Three years ago, a family in Boston was thrown into chaos during the small hours of the morning. A man, who moments ago had been sleeping soundly next to his wife, was on the floor convulsing, and nobody knew why.
He was confused, uttering nonsensical words and tried to resist being taken by ambulance to Massachusetts General Hospital. There, through a painstaking diagnostic process, doctors discovered an unwelcome brain guest.
On examination, the unfortunate man’s heartbeat and breathing were slightly elevated, but toxicology and chest X-rays showed no abnormalities. There was no physical evidence to suggest an underlying chronic disease, no history of illness or unusual behavior in the lead up to the event, nor any known family history of neurological problems.

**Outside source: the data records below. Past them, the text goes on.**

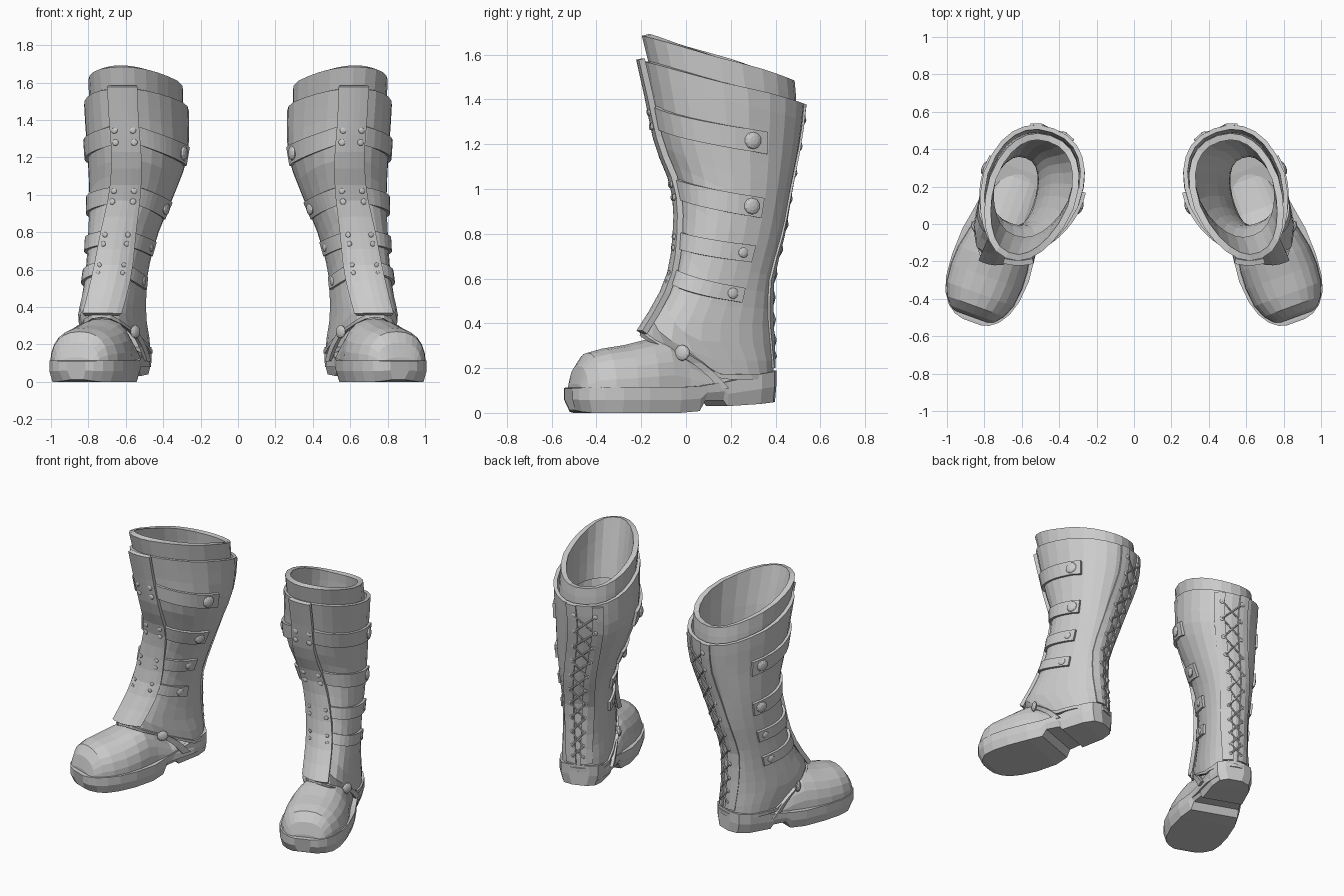
import bpy, bmesh, math
from mathutils import Vector, Matrix

if "Cube" in bpy.data.objects:
    bpy.data.objects.remove(bpy.data.objects["Cube"])

TH = math.radians(20)          # toe-out angle of each boot
PX = 0.682                     # pivot of the boot's own frame
# shaft sections: z, centre u, centre v, half width, half depth
KEYS = [(.10, .016, .19, .152, .205), (.20, .018, .165, .156, .235),
        (.34, .024, .094, .152, .302), (.46, .024, .125, .147, .266),
        (.60, .022, .165, .150, .230), (.80, .005, .212, .176, .236),
        (1.0, -.030, .238, .220, .254), (1.2, -.063, .231, .259, .312),
        (1.4, -.060, .222, .268, .346), (1.6, -.060, .202, .268, .368),
        (1.75, -.062, .186, .268, .384)]


def world(u, v, z):
    return Vector((PX + u * math.cos(TH) - v * math.sin(TH),
                   u * math.sin(TH) + v * math.cos(TH), z))


def section(z):
    """Smoothly interpolated shaft section at height z."""
    z = min(max(z, KEYS[0][0]), KEYS[-1][0])
    i = next(i for i in range(len(KEYS) - 1) if z <= KEYS[i + 1][0])
    k0, k1, k2, k3 = (KEYS[max(0, min(j, len(KEYS) - 1))] for j in range(i - 1, i + 3))
    h = k2[0] - k1[0]
    t = (z - k1[0]) / h
    out = []
    for a, b, c, d in list(zip(k0, k1, k2, k3))[1:]:
        m1, m2 = (c - a) / (k2[0] - k0[0]) * h, (d - b) / (k3[0] - k1[0]) * h
        out.append((2*t**3 - 3*t*t + 1) * b + (t**3 - 2*t*t + t) * m1
                   + (3*t*t - 2*t**3) * c + (t**3 - t*t) * m2)
    return out


def power(c, e=.87):
    return math.copysign(abs(c) ** e, c)


def shaft(deg, z, off=0.0):
    """Point on the leg surface: 0 = outer side, 90 = back, 270 = front."""
    cu, cv, a, b = section(z)
    c, s = math.cos(math.radians(deg)), math.sin(math.radians(deg))
    egg = 1 - .2 * min(max((z - .6) / .8, 0), 1) * max(0, -s)
    return world(cu + (a + off) * power(c) * egg, cv + (b + off) * power(s), z)


def angle_at(du, z, front):
    a = section(z)[2]
    k = max(-1, min(1, du / a))
    d = math.degrees(math.acos(power(k, 1 / .87)))
    return 360 - d if front else d


def finish(name, bm, thick=0):
    bmesh.ops.recalc_face_normals(bm, faces=bm.faces)
    me = bpy.data.meshes.new(name)
    bm.to_mesh(me)
    bm.free()
    ob = bpy.data.objects.new(name, me)
    bpy.context.collection.objects.link(ob)
    if thick:
        m = ob.modifiers.new("thickness", 'SOLIDIFY')
        m.thickness, m.offset = thick, 0
    ob.modifiers.new("pair", 'MIRROR').use_mirror_merge = False
    return ob


def loft(name, rows, closed=False, cap=False, thick=0):
    bm = bmesh.new()
    vs = [[bm.verts.new(p) for p in r] for r in rows]
    n = len(rows[0])
    for r, q in zip(vs, vs[1:]):
        for i in range(n if closed else n - 1):
            j = (i + 1) % n
            bm.faces.new((r[i], r[j], q[j], q[i]))
    if cap:
        bm.faces.new(vs[0])
        bm.faces.new(vs[-1])
    return finish(name, bm, thick)


def add_stud(bm, deg, z, r, off, p=None):
    p = p or shaft(deg, z, off)
    n = (shaft(deg, z, off + .05) - shaft(deg, z, off)).normalized()
    m = (Matrix.Translation(p) @ n.to_track_quat('Z', 'Y').to_matrix().to_4x4()
         @ Matrix.Diagonal((r, r, r * .4, 1)))
    bmesh.ops.create_uvsphere(bm, u_segments=10, v_segments=6, radius=1, matrix=m)


def add_rod(bm, p, q, r):
    d = q - p
    m = Matrix.Translation((p + q) / 2) @ d.to_track_quat('Z', 'Y').to_matrix().to_4x4()
    bmesh.ops.create_cone(bm, cap_ends=True, segments=6, radius1=r, radius2=r,
                          depth=d.length, matrix=m)


def lerp(a, b, t):
    return a + (b - a) * t


def low_edge(deg):
    return .155 + .195 * max(0, math.cos(math.radians(deg - 256))) ** 1.2


# leg shell and the inner collar standing out of it
ANG = [i * 15 for i in range(24)]
sin = lambda d: math.sin(math.radians(d))
loft("leg_shell", [[shaft(d, lerp(low_edge(d), 1.475 - .095 * sin(d + 14), k / 16), -.012)
                    for d in ANG] for k in range(17)], closed=True, thick=.024)
loft("inner_collar", [[shaft(d, lerp(1.3, 1.585 - .103 * sin(d + 14), k / 3),
                             -.046 - .02 * sin(d + 30) * k / 3) for d in ANG]
                      for k in range(4)], closed=True, thick=.035)
# welt along the lower edge of the shell
loft("ankle_welt", [[shaft(d, low_edge(d) + h, .003) for d in ANG]
                    for h in (-.005, .018)], closed=True, thick=.016)

# foot upper: v, half width, height
FOOT = [(-.53, .105, .13), (-.512, .13, .21), (-.47, .165, .268), (-.4, .194, .287),
        (-.3, .205, .302), (-.2, .2, .325), (-.12, .183, .338), (-.04, .167, .3),
        (.08, .155, .2), (.25, .14, .17), (.37, .10, .17)]
rows = []
for v, w, h in FOOT:
    ring = []
    for i in range(13):
        a = math.pi * i / 12
        s = max(0, math.sin(a)) ** .8 if 0 < i < 12 else 0
        ring.append(world(w * power(math.cos(a), .85) + .004, v, .08 + (h - .08) * s))
    rows.append(ring)
loft("foot_upper", rows, closed=True, cap=True)

# sole with arch notch and heel: v, inner, outer, bottom, top
SOLE = [(-.556, -.06, .045, .012, .11), (-.543, -.1, .095, .005, .112),
        (-.51, -.143, .142, 0, .113), (-.45, -.182, .184, 0, .115),
        (-.37, -.207, .208, 0, .115), (-.25, -.218, .218, 0, .115),
        (-.1, -.203, .213, 0, .115), (.0, -.17, .195, .008, .12),
        (.03, -.16, .19, .055, .125), (.12, -.14, .177, .055, .137),
        (.14, -.137, .175, .03, .14), (.3, -.125, .168, .04, .175),
        (.37, -.1, .14, .047, .185), (.4, -.05, .08, .05, .19)]
loft("sole", [[world(a + .018, v + .02 * (v < -.5), zb), world(a, v, lerp(zb, zt, .5)),
               world(a, v, zt), world(b, v, zt), world(b, v, lerp(zb, zt, .5)),
               world(b - .018, v + .02 * (v < -.5), zb)]
              for v, a, b, zb, zt in SOLE], closed=True, cap=True)


# front shin plate, wrapped on the shell but flatter
def plate(z, s, off):
    mid = lerp(-.035, -.073, (z - .36) / 1.22)
    d = angle_at(mid + s, z, True)
    p = shaft(d, z, off)
    p.y = lerp(p.y, shaft(angle_at(mid, z, True), z, off).y, .3)
    return d, p


rows = []
for k in range(15):
    z = lerp(.36, 1.58, k / 14)
    off = .014 + .01 * max(0, (z - 1.2) / .38)
    rows.append([plate(z, s * .082, off)[1] for s in (-1, -.8, -.4, 0, .4, .8, 1)])
loft("shin_plate", rows, thick=.028)

# side straps with end studs: front z, end z, width, stud radius
STRAPS = [(1.325, 1.205, .10, .04), (1.005, .915, .09, .038),
          (.775, .71, .075, .024), (.617, .525, .065, .026)]
studs, rivets = bmesh.new(), bmesh.new()
for n, (z0, z1, w, r) in enumerate(STRAPS):
    for side, d0, d1 in (("outer", 264, 372), ("inner", 246, 170)):
        rows = []
        for k in range(11):
            d, z = lerp(d0, d1, k / 10), lerp(z0, z1, k / 10)
            rows.append([shaft(d, z - w / 2, .007), shaft(d, z + w / 2, .007)])
        loft(f"{side}_strap_{n + 1}", rows, thick=.02)
        t = .9 if side == "outer" else .85
        add_stud(studs, lerp(d0, d1, t), lerp(z0, z1, t), r, .015)
    for du in (-.052, .052):
        for dz in (-.3, .35):
            z = z0 - .015 + dz * w
            d, p = plate(z, du, .03)
            add_stud(rivets, d, z, .012 + .16 * (w - .06), 0, p)

# instep straps from the ankle studs down to the arch
for side, d0, d1 in (("outer", 319, 344), ("inner", 202, 182)):
    rows = []
    for k in range(5):
        d, z = lerp(d0, d1, k / 4), lerp(.265, .11, k / 4)
        rows.append([shaft(d - 6, z, .01), shaft(d + 6, z, .01)])
    loft(f"{side}_instep_strap", rows, thick=.02)
    add_stud(studs, d0, .268, .036, .018)
finish("strap_studs", studs)
finish("plate_rivets", rivets)


# back lacing: two raised flaps, eyelets and crossed laces
def lace_w(z):
    return lerp(.032, .07, (z - .2) / 1.15)


for side, sg in (("outer", 1), ("inner", -1)):
    rows = []
    for k in range(13):
        z = lerp(.2, 1.38, k / 12)
        rows.append([shaft(angle_at(sg * (lace_w(z) + e), z, False), z, .003)
                     for e in (-.018, .015, .05)])
    loft(f"{side}_back_flap", rows, thick=.01)

eyelets, laces = bmesh.new(), bmesh.new()
LEVELS = [lerp(.25, 1.31, (k / 10) ** 1.15) for k in range(11)]
eye = lambda sg, z, off: shaft(angle_at(sg * lace_w(z), z, False), z, off)
for k, z in enumerate(LEVELS):
    for sg in (-1, 1):
        add_stud(eyelets, angle_at(sg * lace_w(z), z, False), z, lerp(.01, .017, z / 1.3), .008)
        if k < 10:
            add_rod(laces, eye(sg, z, .011), eye(-sg, LEVELS[k + 1], .011), .006)
finish("eyelets", eyelets)
finish("laces", laces)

“The patient also had blood in his mouth, presumably from biting his tongue,” writes physician Andrew Cole in a newly published case report.
The 38-year-old man was treated with lorazepam for the seizures, but it took yet more work to find out what had caused them in the first place.
A number of conditions can lead to seizures, or symptoms that look like them. Anything that disrupts blood flow to the brain can cause them, so checking out the entire circulatory system is important. Tests revealed the man’s liver, which regulates the chemicals in our bloodstream, and kidneys, which remove waste from the blood and regulate blood pressure, were both functioning properly.
Momentary loss of blood to parts of the brain (ischemic attacks), drugs, migraines, and psychiatric events can also produce seizure-like symptoms, but the toxicology tests and the fact the man had been in perfect health previously, ruled these out.
“Obtaining the clinical history is key,” explains Cole. “The most powerful tool in the evaluation of a possible seizure is additional information.”
The patient’s history did provide a clue. He had migrated from a rural area of Guatemala 20 years ago.
Brain scans revealed three calcified lesions. Given their presentation and the patient’s history, the doctors concluded they were cysts belonging to the parasitic pork tapeworm (Taenia solium). These white, ribbon-like worms rely on human hosts to reach the adult phase of their lifecycle, where they latch onto the small intestine with dozens of little hooks
Here, the flatworms feast on surrounding nutrients and can grow up to a shocking eight meters long. This is the stage they’re able to sexually reproduce if they get lucky – otherwise they’ll reproduce asexually. Their eggs hitch a ride on our feces out to the rest of the world. They can then survive in the environment for up to two months as eggs, in the hope of being eaten by another animal.
Pigs are the most common intermediate host, but sometimes other humans or even the originally infected human eat the tapeworm eggs, too. They hatch in the intestines of their devourer and the resulting larva bore their way into the bloodstream, preferably to nest in tasty pig muscles that can then transport them back to humans who’ve eaten undercooked meat.
However, the resulting cysts the larva form can develop in any organ, and it is these that cause the most severe problems – especially if they establish themselves in the brain.
This condition is called neurocysticercosis and it’s the leading cause of acquired epilepsy in many parts of the world – including Latin America and sub-Saharan Africa. Thousands of people in the US alone are thought to present cases not unlike this one each year.
Neurocysticercosis is a preventable disease, but despite its prevalence and severity, relatively little resources have been devoted to combating it, leading the CDC to class it as a neglected tropical disease.
Preventatives include thorough hand washing, cooking and handling meat safely, and prompt treatment for people with intestinal tapeworms.
Some cases of neurocysticercosis require surgery to remove a problematic cyst from the brain, as in a recent case of a 25-year-old Australian woman, who experienced persistent headaches and blurred vision. As the cysts can form in different parts of the brain, symptoms can vary greatly.
As for this case, the man was treated with anti-inflammatory, anti-seizure, and two antiparasitic medications. He was released from the hospital with no remaining symptoms after five days, and remains seizure free three years later.
However, he’ll likely need to continue taking the anti-seizure medication.
“The issue of when to stop the medication is problematic, because the calcified lesion will remain in perpetuity,” says Cole.
This case study was reported in The New England Journal of Medicine.